Movez is designed so that publicly listed events appear on a map visible to all Movez users in the area, which may allow uninvited guests to appear at a party. However, Movez users also have the option to list their events privately, in which case their party would not appear on the map. 

Maddie Bustamante ’17, who lives off campus, does not think the app is a good idea for off-campus houses.

“I wouldn’t want to publicize a party at my house,” she said. “I think it would work better for on campus houses, for College House parties and stuff.”

She added that the app could be a problem for the Office of Safety and Security if people were to start listing events on the app without formally registering them with the Office of Residential Life.

Phillips pointed to party registration as the app’s primary way to promote safety, as hosts can look at the profiles of registered guests and see who exactly they are.

“Say you see someone who you don’t remember inviting or don’t remember showing up on the list, you can be, like, ‘hey, did you sign up? I don’t remember inviting you or seeing that you were registered on my app,’” Phillips said.

He added that users could indicate if a party is “sketchy” in a party’s comment section.

Although the app will initially be limited to college students, the Movez creators eventually hope to expand the user base to include “all youth 18 to 26,” according to Phillips.

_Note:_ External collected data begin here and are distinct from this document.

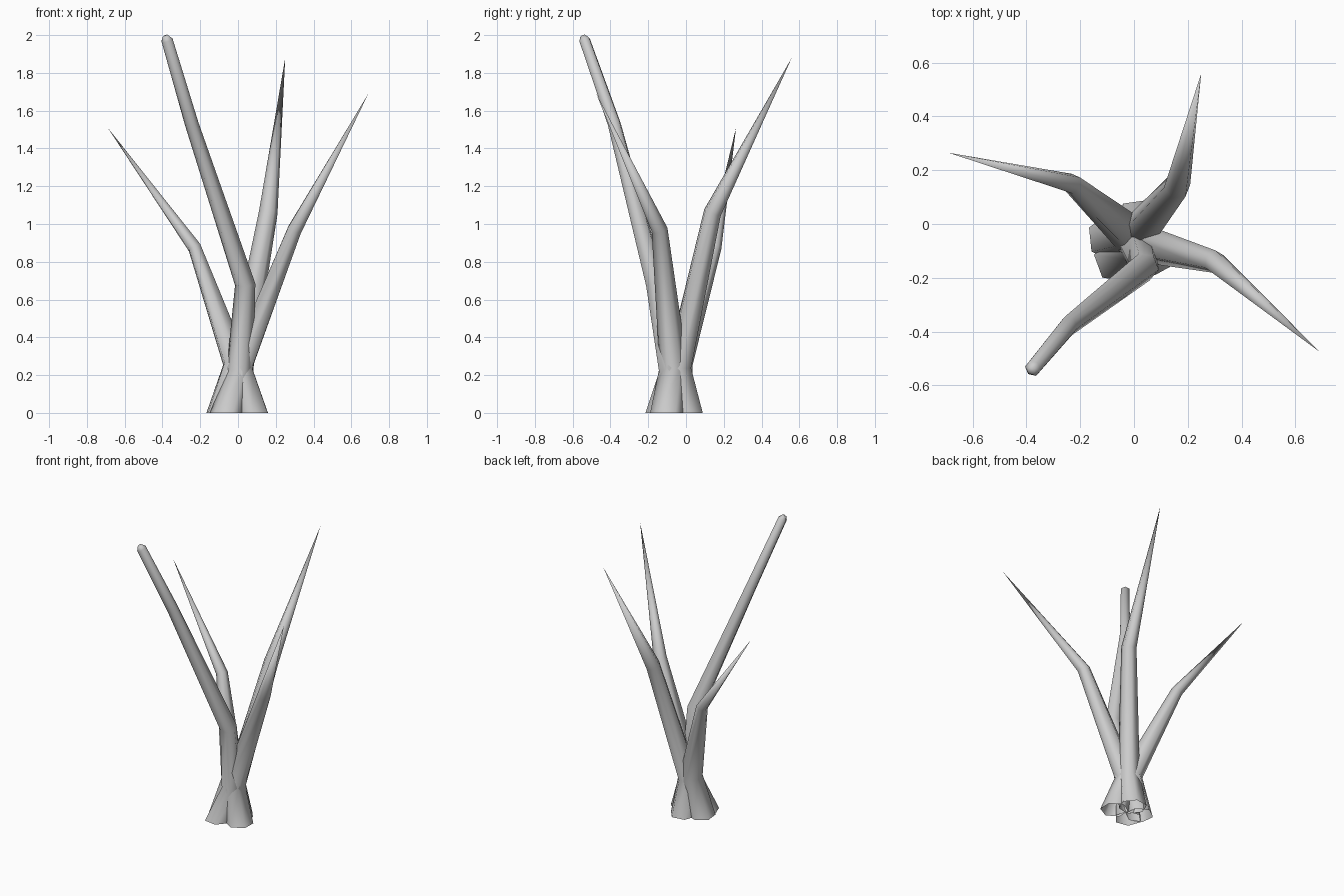
import bpy, bmesh, math
from mathutils import Vector

if "Cube" in bpy.data.objects:
    bpy.data.objects.remove(bpy.data.objects["Cube"])

SIDES = 6


def stem(name, path, pointed=True):
    """Loft a faceted tube through (x, y, z, radius) stations, open at the foot."""
    pts = [Vector(p[:3]) for p in path]
    lean = pts[-1] - pts[1]
    side = Vector((lean.x, lean.y, 0)).normalized()
    bm = bmesh.new()
    rings = []
    for i, p in enumerate(pts):
        if i == len(pts) - 1 and pointed:
            rings.append([bm.verts.new(p)])
            continue
        # ring plane: level at the foot, mitred at each bend
        t = Vector((0, 0, 1))
        if i > 0:
            t = (p - pts[i - 1]).normalized()
            if i < len(pts) - 1:
                t = (t + (pts[i + 1] - p).normalized()).normalized()
        u = (side - t * side.dot(t)).normalized()
        v = t.cross(u)
        ring = []
        for k in range(SIDES):
            a = 2 * math.pi * k / SIDES
            ring.append(bm.verts.new(p + (u * math.cos(a) + v * math.sin(a)) * path[i][3]))
        rings.append(ring)
    for a, b in zip(rings, rings[1:]):
        for k in range(SIDES):
            n = (k + 1) % SIDES
            bm.faces.new((a[k], a[n], b[0]) if len(b) == 1 else (a[k], a[n], b[n], b[k]))
    if not pointed:
        bm.faces.new(rings[-1])
    for f in bm.faces:
        f.smooth = True
    bmesh.ops.recalc_face_normals(bm, faces=bm.faces)
    me = bpy.data.meshes.new(name)
    bm.to_mesh(me)
    bm.free()
    bpy.context.collection.objects.link(bpy.data.objects.new(name, me))


# Three pointed stems: flared foot, narrow neck, bend, tip
stem("right_stem", [(0.08, -0.10, 0, 0.09), (0.01, -0.065, 0.24, 0.075),
                    (0.30, -0.14, 0.97, 0.043), (0.69, -0.475, 1.69, 0)])
stem("left_stem", [(-0.085, -0.05, 0, 0.09), (-0.01, -0.04, 0.26, 0.075),
                   (-0.23, 0.15, 0.875, 0.038), (-0.69, 0.265, 1.51, 0)])
stem("back_stem", [(0.015, 0.005, 0, 0.09), (0.01, -0.04, 0.24, 0.072),
                   (0.16, 0.14, 1.06, 0.05), (0.25, 0.56, 1.88, 0)])

# Tall front stem with two bends and a blunt end
stem("front_stem", [(-0.06, -0.13, 0, 0.09), (0.01, -0.075, 0.22, 0.072),
                    (0.038, -0.16, 0.68, 0.055), (-0.245, -0.38, 1.53, 0.037),
                    (-0.376, -0.537, 1.975, 0.031), (-0.384, -0.546, 1.995, 0.015)],
     pointed=False)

Movez also advertises a feature called “gender ratio,” which lists the gender makeup of a given party based on the registered guests, which might give partygoers a better idea of the party’s vibe.

Miro-Chinea said the group hopes to cultivate particularly large Movez networks in major cities with colleges, such as Boston, New York, Atlanta and Los Angeles. They also hope to co-sponsor events with companies, organizations and clubs. Movez also wants to integrate other services, such as Uber and Venmo, into the app. 

Following last weekend’s beta test as Bowdoin, the app’s creators will hold another test this weekend in Boston.

Editor's note, October 31, 2:00pm: This article has been updated to clarify the inclusion of an option in Movez for party hosts to post their parties privately. When parties are private, they are not marked on the map visible to all Movez users.